WORK INSTRUCTION:
Of the lines below, copy those that hold the word "Vector".

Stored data
--------------------------------

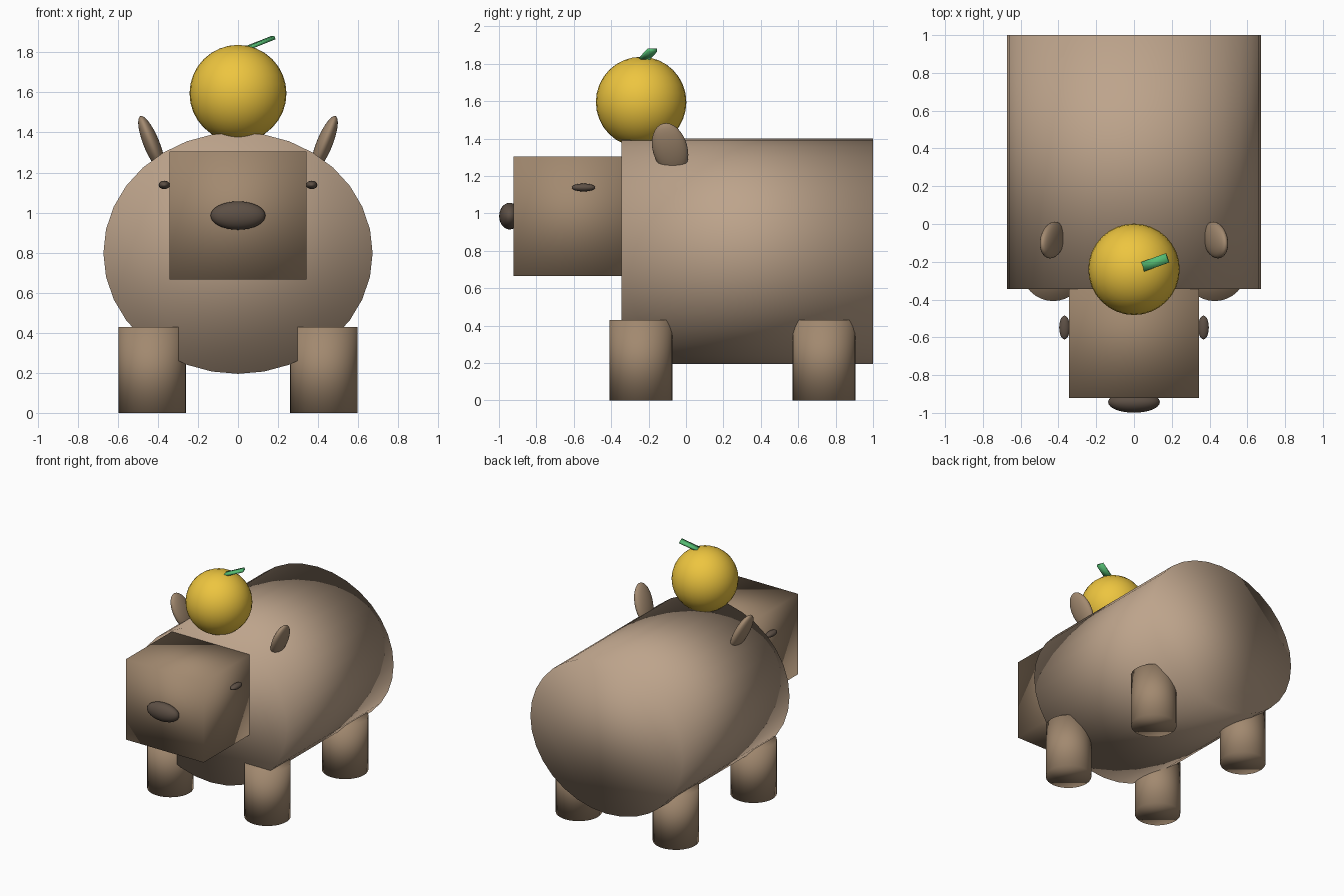
import bpy
import bmesh
from math import radians, pi
from mathutils import Matrix, Vector

if "Cube" in bpy.data.objects:
    bpy.data.objects.remove(bpy.data.objects["Cube"])


def material(name, rgb):
    m = bpy.data.materials.new(name)
    m.diffuse_color = (*rgb, 1)
    m.use_nodes = True
    m.node_tree.nodes["Principled BSDF"].inputs["Base Color"].default_value = m.diffuse_color
    return m


FUR = material("light_fur", (0.51, 0.37, 0.26))
FUR_DARK = material("brown_fur", (0.36, 0.25, 0.16))
DARK = material("dark_brown", (0.11, 0.08, 0.06))
FRUIT = material("yellow_orange", (0.85, 0.56, 0.05))
GREEN = material("leaf_green", (0.09, 0.5, 0.17))


def part(name, kind, loc, size, mat, rot=None):
    """Unit primitive scaled to half-sizes, rotated, placed, shaded smooth."""
    rot = rot or Matrix.Identity(4)
    bm = bmesh.new()
    if kind == "ball":
        bmesh.ops.create_uvsphere(bm, u_segments=32, v_segments=16, radius=1)
    elif kind == "box":
        bmesh.ops.create_cube(bm, size=2)
    else:
        bmesh.ops.create_cone(bm, cap_ends=True, segments=32,
                              radius1=1, radius2=1, depth=2)
        if kind == "barrel":
            bm.transform(Matrix.Rotation(pi / 2, 4, 'X'))
    bm.transform(rot @ Matrix.Diagonal((*size, 1)))
    for f in bm.faces:
        f.smooth = True
    me = bpy.data.meshes.new(name)
    bm.to_mesh(me)
    bm.free()
    me.materials.append(mat)
    ob = bpy.data.objects.new(name, me)
    ob.location = loc
    bpy.context.collection.objects.link(ob)
    return ob


# body, blocky head and nose
part("body", "barrel", (0, 0.328, 0.798), (0.672, 0.672, 0.603), FUR)
part("head", "box", (0, -0.58, 0.985), (0.343, 0.342, 0.32), FUR_DARK)
part("nose", "ball", (0, -0.943, 0.985), (0.137, 0.056, 0.071), DARK)

# paired parts on both sides
for side, s in (("right", 1), ("left", -1)):
    part(f"front_leg_{side}", "cylinder", (s * 0.428, -0.24, 0.215), (0.168, 0.168, 0.215), FUR_DARK)
    part(f"back_leg_{side}", "cylinder", (s * 0.428, 0.738, 0.215), (0.168, 0.168, 0.215), FUR_DARK)
    part(f"eye_{side}", "ball", (s * 0.368, -0.548, 1.138), (0.028, 0.063, 0.021), DARK)
    tilt = Matrix.Rotation(s * radians(22), 4, 'Y') @ Matrix.Rotation(radians(14), 4, 'X')
    part(f"ear_{side}", "ball", (s * 0.432, -0.085, 1.345), (0.04, 0.093, 0.15), FUR_DARK, tilt)

# fruit on top with a slanted leaf
part("fruit", "ball", (0, -0.24, 1.595), (0.242, 0.242, 0.242), FRUIT)
start, tip = Vector((0.02, -0.236, 1.811)), Vector((0.176, -0.18, 1.873))
x = (tip - start).normalized()
y = Vector((-0.015, 0.05, 0)).normalized()
y = (y - x * y.dot(x)).normalized()
z = x.cross(y)
basis = Matrix((x, y, z)).transposed().to_4x4()
part("leaf", "box", (start + tip) / 2, ((tip - start).length / 2, 0.026, 0.009), GREEN, basis)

--------------------------------

SOLVED PROBLEM:
from mathutils import Matrix, Vector
start, tip = Vector((0.02, -0.236, 1.811)), Vector((0.176, -0.18, 1.873))
y = Vector((-0.015, 0.05, 0)).normalized()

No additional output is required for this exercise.